Monday, April 12, 2010

Conquering Everest

Out the back of the compound, through about a kilometer of sugar cane lies a small mountain range. The first goal is K1, then K2 and finally the furthest peak locally referred to as Everest.
It can be seen below in the background.

Yesterday arvo i set out with two friends to concur my first hike, K1. It is generally a two hour return hike which is a bit of a rock climb at the end, revealing an amazing view of all the surrounding jungle.
We trekked through the cane with ease, hopped across the creek, past a little village and headed up the ridge. About 20 minutes into the hike there was an almighty lightening strike and a clap of thunder that shook my bones and caused me to quickly duck down to check that my shoelaces were tied. ;) They of course were, so we continued on. Then the rain started, nothing much, a bit of a spit. We had the discussion of trekking on or turning back. Being my first hike and feeling like i had something to prove, i voted to go on, as a little rain wasn't going to stop me reaching the top. A lightening strike might, but not the rain! So we continued on and the rain got a little heavier. Another strike and an almighty crash again sent me to me knees. Walking up an exposed ridge was not really the most sensible thing to be doing in a lightening storm, so we sensibly decided after the next strike we'd run for the first shoulder, down the other side and shelter for a minute or two?!
P, the mountain goat tour guide set off first, easily bounding up the steep slippery track. I went next, slipping and sliding and fumbling my way up until, C, who was behind me yelled "snake". I packed my dacks, realising i just stepped over it, and leaped ahead a few bounds leaving C to deal with the slithery creature on her own. By this stage P was over the shoulder and sheltering the grass. The snake was not so keen to move on, but eventually did and we too headed for shelter. This was shelter.......

The side of this ridge drops VERY steeply down into the valley. So whilst hiding behind a blade of grass, being pelted by the now very heavy rain, we stupidly discussed how dangerous our predicament was. Landslide, earthquake, lightening strike, flash floods, snake bites. None of which were out of the realm of possibility. P was very surprised at the snake, in his 20 years of hiking these ridges he has never seen one. Lucky me, my first trip i nearly stood on one.

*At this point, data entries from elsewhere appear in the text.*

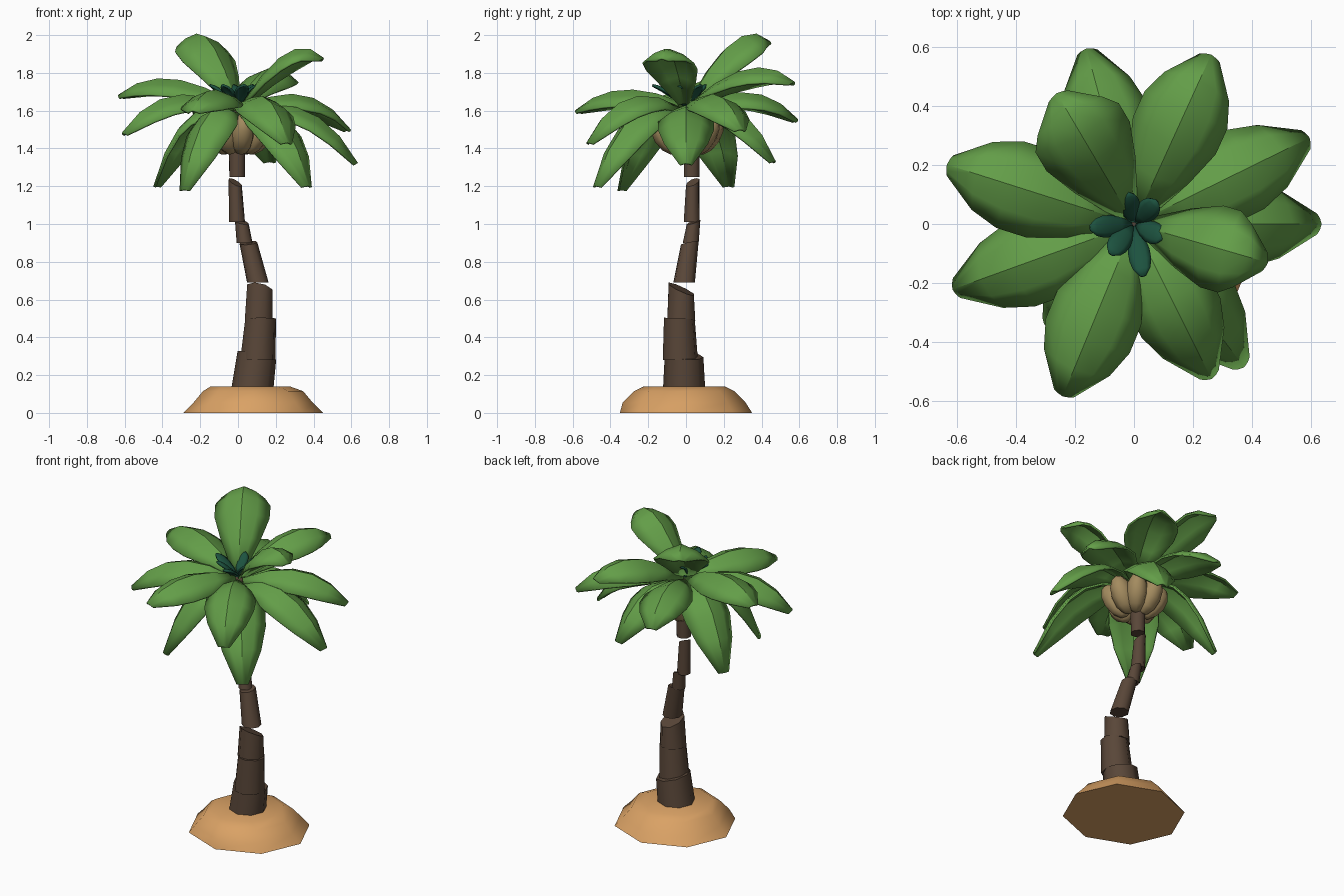
import bpy, bmesh, math
from mathutils import Vector, Matrix

if "Cube" in bpy.data.objects:
    bpy.data.objects.remove(bpy.data.objects["Cube"])


def mat(name, r, g, b):
    m = bpy.data.materials.new(name)
    m.diffuse_color = (r, g, b, 1)
    m.use_nodes = True
    m.node_tree.nodes["Principled BSDF"].inputs["Base Color"].default_value = m.diffuse_color
    return m


GREEN = mat("leaf green", 0.125, 0.34, 0.065)
TEAL = mat("dark shoot green", 0.012, 0.085, 0.05)
SAND = mat("sand", 0.70, 0.36, 0.13)
BARK = mat("bark brown", 0.10, 0.062, 0.04)
HUSK = mat("husk tan", 0.37, 0.26, 0.115)


def finish(name, bm, material, angle=35):
    bmesh.ops.recalc_face_normals(bm, faces=bm.faces)
    me = bpy.data.meshes.new(name)
    bm.to_mesh(me)
    bm.free()
    me.materials.append(material)
    ob = bpy.data.objects.new(name, me)
    bpy.context.collection.objects.link(ob)
    bpy.ops.object.select_all(action='DESELECT')
    ob.select_set(True)
    bpy.context.view_layer.objects.active = ob
    bpy.ops.object.shade_smooth_by_angle(angle=math.radians(angle))
    return ob


def loft(bm, rings):
    """Closed solid through rings of points."""
    vs = [[bm.verts.new(p) for p in ring] for ring in rings]
    n = len(vs[0])
    for a, b in zip(vs, vs[1:]):
        for i in range(n):
            j = (i + 1) % n
            bm.faces.new((a[i], a[j], b[j], b[i]))
    bm.faces.new(vs[0][::-1])
    bm.faces.new(vs[-1])


def ring(c, rx, ry, n, sx=0, sy=0, turn=0):
    """Polygon around c, sloped by sx, sy in height."""
    out = []
    for i in range(n):
        a = 2 * math.pi * i / n + turn
        x, y = rx * math.cos(a), ry * math.sin(a)
        out.append((c[0] + x, c[1] + y, c[2] + sx * x + sy * y))
    return out


# sand mound
bm = bmesh.new()
loft(bm, [ring((0.08, 0, 0), 0.37, 0.35, 8),
          ring((0.08, -0.01, 0.055), 0.315, 0.325, 8),
          ring((0.08, -0.01, 0.115), 0.265, 0.265, 8),
          ring((0.065, -0.01, 0.14), 0.21, 0.215, 8)])
finish("sand_mound", bm, SAND, 50)

# trunk: stacked, offset segments (bottom centre, radius, top centre, radius, top slope x, y)
segments = [
    ((0.075, -0.01, 0.12), 0.112, (0.10, -0.01, 0.305), 0.102, -0.22, -0.1),
    ((0.105, -0.03, 0.28), 0.095, (0.12, -0.035, 0.50), 0.083, 0, -0.05),
    ((0.11, -0.025, 0.49), 0.08, (0.115, -0.025, 0.655), 0.072, -0.2, -0.45),
    ((0.105, -0.01, 0.69), 0.058, (0.055, 0.02, 0.90), 0.048, 0.1, 0.2),
    ((0.035, 0.025, 0.90), 0.042, (0.02, 0.04, 1.01), 0.036, -0.2, 0.3),
    ((-0.005, 0.03, 1.01), 0.043, (-0.015, 0.035, 1.22), 0.036, -0.5, 0.4),
    ((-0.005, 0.03, 1.25), 0.044, (-0.005, 0.03, 1.60), 0.048, 0, 0),
]
for k, (c0, r0, c1, r1, sx, sy) in enumerate(segments):
    bm = bmesh.new()
    loft(bm, [ring(c0, r0, r0, 8, turn=0.2 * k), ring(c1, r1, r1, 8, sx, sy, 0.2 * k)])
    finish(f"trunk_segment_{k + 1}", bm, BARK, 50)

# ring of fat husk lobes under the crown
bm = bmesh.new()
for k in range(8):
    a = 2 * math.pi * k / 8 + 0.2
    m = (Matrix.Translation((0.0, 0.005, 1.475)) @ Matrix.Rotation(a, 4, 'Z')
         @ Matrix.Translation((0.11, 0, 0)) @ Matrix.Rotation(math.radians(32), 4, 'Y')
         @ Matrix.Diagonal((0.075, 0.066, 0.12, 1)))
    bmesh.ops.create_uvsphere(bm, u_segments=8, v_segments=6, radius=1, matrix=m)
finish("husk_cluster", bm, HUSK, 50)


def frond(name, tip, ctrl_z, base_z, half, material, r0=0.03, sag=0.55):
    """Arched leaf: bezier spine with a drooping cross-section."""
    tip = Vector(tip)
    d = Vector((tip.x, tip.y, 0))
    length = d.length
    d.normalize()
    side = Vector((-d.y, d.x, 0))
    p0 = d * r0 + Vector((0, 0, base_z))
    p1 = d * length * 0.64 + Vector((0, 0, ctrl_z))
    widths = [0.22, 0.72, 1.0, 1.0, 0.78, 0.22]
    bm = bmesh.new()
    rows = []
    for i, w in enumerate(widths):
        t = i / (len(widths) - 1)
        p = p0 * (1 - t) ** 2 + p1 * 2 * t * (1 - t) + tip * t * t
        tan = ((p1 - p0) * (1 - t) + (tip - p1) * t).normalized()
        up = tan.cross(side).normalized()
        if up.z < 0:
            up = -up
        row = []
        for s in (-1, -0.55, 0, 0.55, 1):
            q = p + side * s * w * half - up * abs(s) ** 1.6 * sag * w * half
            row.append(bm.verts.new(q))
        rows.append(row)
    for a, b in zip(rows, rows[1:]):
        for i in range(4):
            bm.faces.new((a[i], b[i], b[i + 1], a[i + 1]))
    ob = finish(name, bm, material, 40)
    sol = ob.modifiers.new("thickness", 'SOLIDIFY')
    sol.thickness = 0.012
    sol.offset = 0


# fronds in three tiers: tip positions
lower = [(0.63, 0.0, 1.32), (0.17, 0.47, 1.33), (-0.44, 0.23, 1.20),
         (-0.29, -0.35, 1.18), (0.37, -0.48, 1.20)]
middle = [(0.59, 0.29, 1.50), (-0.16, 0.59, 1.55), (-0.61, -0.22, 1.48), (0.26, -0.52, 1.43)]
upper = [(0.26, 0.57, 1.75), (-0.63, 0.20, 1.68), (-0.24, -0.58, 1.60)]
for k, t in enumerate(lower):
    frond(f"lower_frond_{k + 1}", t, 1.73, 1.59, 0.145, GREEN)
for k, t in enumerate(middle):
    frond(f"middle_frond_{k + 1}", t, 1.80, 1.61, 0.145, GREEN)
for k, t in enumerate(upper):
    frond(f"upper_frond_{k + 1}", t, t[2] + 0.19, 1.64, 0.15, GREEN)
frond("raised_frond_right", (0.45, -0.13, 1.875), 2.05, 1.64, 0.14, GREEN)
frond("raised_frond_back", (-0.26, 0.44, 1.965), 2.12, 1.65, 0.16, GREEN)

# dark young shoots at the heart of the crown
for k, (deg, r) in enumerate([(185, 0.15), (232, 0.13), (280, 0.18), (335, 0.11), (45, 0.11), (105, 0.11)]):
    a = math.radians(deg)
    frond(f"heart_shoot_{k + 1}", (r * math.cos(a), r * math.sin(a), 1.735),
          1.73, 1.63, 0.035, TEAL, 0.01, 0.3)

Given our predicament, we decided that it was a good time to head back.

(Just to prove i was there! :p)
So we headed down the track, which was now a small creek. We slipped and slid our way down, as we approached the small village at the bottom of the hill, i became apparent that the small creek was now a torrent of water and certainly could not cross where we had skipped across only an hour before.

As we approached the river a lady came running from her house, very concerned we were going to try and cross the river. "No can cross" she kept yelling.

Her husband came down from tending to his sweet potato and offered to show us the only route across the river now. We gladly followed him, through his field, across his yard to where the river splits into 3, making it more easily passable. Kids came running from everywhere to see and laugh at the white people stuck on this side of the creek. The water was raging, and yet children about 10 years old were rolling and playing in the rapids. The kids and adults alike all wanted to help us. They showed us where to cross, held our hand and ensured we weren't washed away. The first crossing was ankle deep but running fast, you had to watch your footing.

The second one was knee deep and required a little assistance. As long as you walked with the current a little it wasn't too bad.

The third one wasn't wide but was waist deep and we really needed a bit of help to get across this one.
Here are our rescue crew this side of the third crossing. They are standing on the edge of what was a peanut crop only moments earlier.
So we crossed the creeks and finally returned home, right on dark. We were drenched, tired but also pleased with the adventure we had. I only made it half way up to the top, so i am hoping to tackle this again in the next few weeks. P1 is not going to beat me! I have to conquer K1, K2 and Everest before i am allowed to tag along on a shaggy ridge hike, a famous war site, home of many world war two battles located just down the road.


  1. I'm guessing people don't go around saying "oh geez, we need the rain tho"

    Good to see ya all well, say g'day to tarzan!

  2. It looks like you and your little family are having an amazing time! I'm enjoying cyber-stalking you and vicariously living all your adventures!

  3. nice one jane! well the rainy season is called that for a reason hey, looks so dramatic the photo in the rain you guys got drenched (man i just wrote frenched maybe i should have left the spelling error)

  4. Great pics to go with text ange, fantastic!!!!! what a ride!!! i guess for us europeans the mention of a snake is somehow terrifying..... ufff!!!! but then again, so are mosquitos for me!!! hahahahaaa!!! you absolute star, well done!!!

  5. OMG Ang, what amazing country you have to explore. You really are an incredible woman! Can't wait to hear more tales... Brooke

  6. Sounds like quite a climb, A! Glad to hear and see how well you guys are doing in PNG. Jennifer13